> WHAT THE TASK REQUIRES
What is needed is a copy of each line in the listing that contains "append".

•••

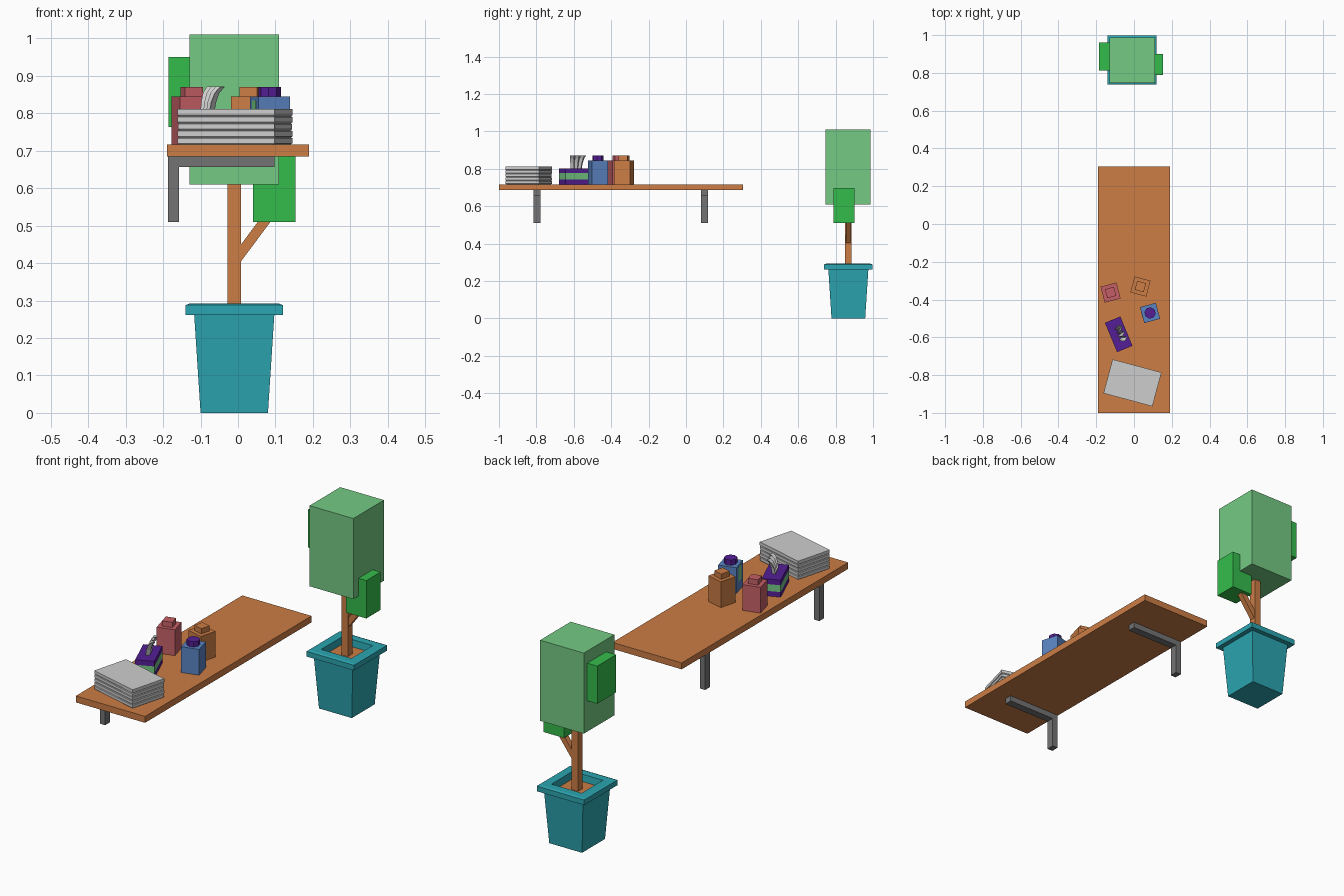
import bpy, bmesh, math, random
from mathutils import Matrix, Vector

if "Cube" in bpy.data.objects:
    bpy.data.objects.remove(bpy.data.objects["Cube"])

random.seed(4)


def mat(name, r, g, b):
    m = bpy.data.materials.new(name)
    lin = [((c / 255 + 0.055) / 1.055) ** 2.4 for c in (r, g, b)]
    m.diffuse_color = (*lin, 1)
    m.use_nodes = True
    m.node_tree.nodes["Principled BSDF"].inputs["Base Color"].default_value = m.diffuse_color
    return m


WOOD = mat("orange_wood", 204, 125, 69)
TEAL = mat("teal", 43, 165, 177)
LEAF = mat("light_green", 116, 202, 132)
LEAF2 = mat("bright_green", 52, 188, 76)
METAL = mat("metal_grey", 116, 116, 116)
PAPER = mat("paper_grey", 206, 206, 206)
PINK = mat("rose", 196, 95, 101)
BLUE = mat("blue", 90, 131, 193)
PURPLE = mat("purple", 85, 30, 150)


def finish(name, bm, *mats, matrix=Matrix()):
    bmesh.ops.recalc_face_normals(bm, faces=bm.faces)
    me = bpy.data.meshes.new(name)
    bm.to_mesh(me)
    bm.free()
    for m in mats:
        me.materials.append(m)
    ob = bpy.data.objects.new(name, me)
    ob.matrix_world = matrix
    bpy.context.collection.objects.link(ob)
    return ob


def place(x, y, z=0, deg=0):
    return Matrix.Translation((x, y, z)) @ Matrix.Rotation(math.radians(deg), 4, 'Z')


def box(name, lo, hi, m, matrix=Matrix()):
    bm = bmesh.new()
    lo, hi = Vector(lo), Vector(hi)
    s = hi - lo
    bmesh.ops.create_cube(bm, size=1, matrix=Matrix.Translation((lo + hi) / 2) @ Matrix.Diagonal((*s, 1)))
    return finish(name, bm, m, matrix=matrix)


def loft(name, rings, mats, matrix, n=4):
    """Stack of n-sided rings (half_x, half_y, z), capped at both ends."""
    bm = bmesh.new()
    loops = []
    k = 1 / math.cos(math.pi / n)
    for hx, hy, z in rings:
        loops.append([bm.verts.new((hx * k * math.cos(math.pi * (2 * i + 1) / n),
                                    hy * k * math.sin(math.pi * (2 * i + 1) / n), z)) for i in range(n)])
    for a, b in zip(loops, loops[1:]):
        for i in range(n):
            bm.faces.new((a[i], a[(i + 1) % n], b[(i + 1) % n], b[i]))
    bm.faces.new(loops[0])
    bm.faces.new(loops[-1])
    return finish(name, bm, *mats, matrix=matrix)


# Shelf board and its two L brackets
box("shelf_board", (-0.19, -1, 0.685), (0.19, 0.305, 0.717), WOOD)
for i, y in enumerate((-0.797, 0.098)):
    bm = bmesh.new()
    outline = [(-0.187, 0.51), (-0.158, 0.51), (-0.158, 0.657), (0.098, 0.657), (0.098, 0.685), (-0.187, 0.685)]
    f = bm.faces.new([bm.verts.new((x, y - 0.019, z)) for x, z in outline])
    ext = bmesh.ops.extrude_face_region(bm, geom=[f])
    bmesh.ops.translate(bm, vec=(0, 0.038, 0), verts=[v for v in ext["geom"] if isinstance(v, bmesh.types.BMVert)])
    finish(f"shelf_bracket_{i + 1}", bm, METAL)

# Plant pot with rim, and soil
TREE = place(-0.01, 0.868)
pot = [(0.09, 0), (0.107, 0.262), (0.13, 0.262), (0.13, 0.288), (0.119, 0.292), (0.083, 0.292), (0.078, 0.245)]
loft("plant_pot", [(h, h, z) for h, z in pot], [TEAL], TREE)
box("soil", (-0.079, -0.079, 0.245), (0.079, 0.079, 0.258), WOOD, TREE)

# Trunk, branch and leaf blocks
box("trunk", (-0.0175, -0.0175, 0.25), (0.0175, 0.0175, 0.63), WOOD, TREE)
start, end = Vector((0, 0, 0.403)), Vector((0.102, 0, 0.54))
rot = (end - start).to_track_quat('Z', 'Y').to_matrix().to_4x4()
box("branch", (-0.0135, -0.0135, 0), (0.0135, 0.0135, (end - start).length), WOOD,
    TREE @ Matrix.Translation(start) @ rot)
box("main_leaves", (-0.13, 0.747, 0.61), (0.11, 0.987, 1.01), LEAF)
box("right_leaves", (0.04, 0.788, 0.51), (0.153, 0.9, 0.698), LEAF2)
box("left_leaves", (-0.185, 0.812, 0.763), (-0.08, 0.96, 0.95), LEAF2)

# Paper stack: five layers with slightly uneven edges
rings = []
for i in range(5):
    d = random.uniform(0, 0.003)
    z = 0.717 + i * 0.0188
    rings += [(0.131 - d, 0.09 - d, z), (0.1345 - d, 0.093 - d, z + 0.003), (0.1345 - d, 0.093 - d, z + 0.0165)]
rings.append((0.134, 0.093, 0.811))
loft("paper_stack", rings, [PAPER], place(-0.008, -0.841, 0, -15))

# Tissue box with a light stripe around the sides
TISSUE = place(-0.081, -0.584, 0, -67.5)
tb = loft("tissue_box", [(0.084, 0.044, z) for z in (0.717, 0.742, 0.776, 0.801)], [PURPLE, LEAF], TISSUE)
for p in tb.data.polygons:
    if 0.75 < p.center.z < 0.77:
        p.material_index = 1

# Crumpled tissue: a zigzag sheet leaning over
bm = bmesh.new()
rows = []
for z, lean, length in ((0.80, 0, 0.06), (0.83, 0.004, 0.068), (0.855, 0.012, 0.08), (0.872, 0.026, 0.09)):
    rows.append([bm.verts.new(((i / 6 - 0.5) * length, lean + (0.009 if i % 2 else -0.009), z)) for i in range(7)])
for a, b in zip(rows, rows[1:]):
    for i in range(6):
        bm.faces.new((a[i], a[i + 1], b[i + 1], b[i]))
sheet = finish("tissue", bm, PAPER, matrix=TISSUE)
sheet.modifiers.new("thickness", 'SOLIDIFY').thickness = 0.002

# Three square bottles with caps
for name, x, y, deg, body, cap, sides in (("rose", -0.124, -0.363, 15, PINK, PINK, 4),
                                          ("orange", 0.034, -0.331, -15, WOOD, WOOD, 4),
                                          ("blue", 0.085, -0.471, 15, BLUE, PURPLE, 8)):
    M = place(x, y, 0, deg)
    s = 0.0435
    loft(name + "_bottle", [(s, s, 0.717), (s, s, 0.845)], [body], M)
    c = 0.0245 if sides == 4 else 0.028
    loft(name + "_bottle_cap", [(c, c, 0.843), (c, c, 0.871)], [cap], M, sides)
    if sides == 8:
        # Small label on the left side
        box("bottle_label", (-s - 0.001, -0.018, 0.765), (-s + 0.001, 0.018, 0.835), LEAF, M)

•••

> EXERCISE RESULT
        me.materials.append(m)
        loops.append([bm.verts.new((hx * k * math.cos(math.pi * (2 * i + 1) / n),
rings.append((0.134, 0.093, 0.811))
    rows.append([bm.verts.new(((i / 6 - 0.5) * length, lean + (0.009 if i % 2 else -0.009), z)) for i in range(7)])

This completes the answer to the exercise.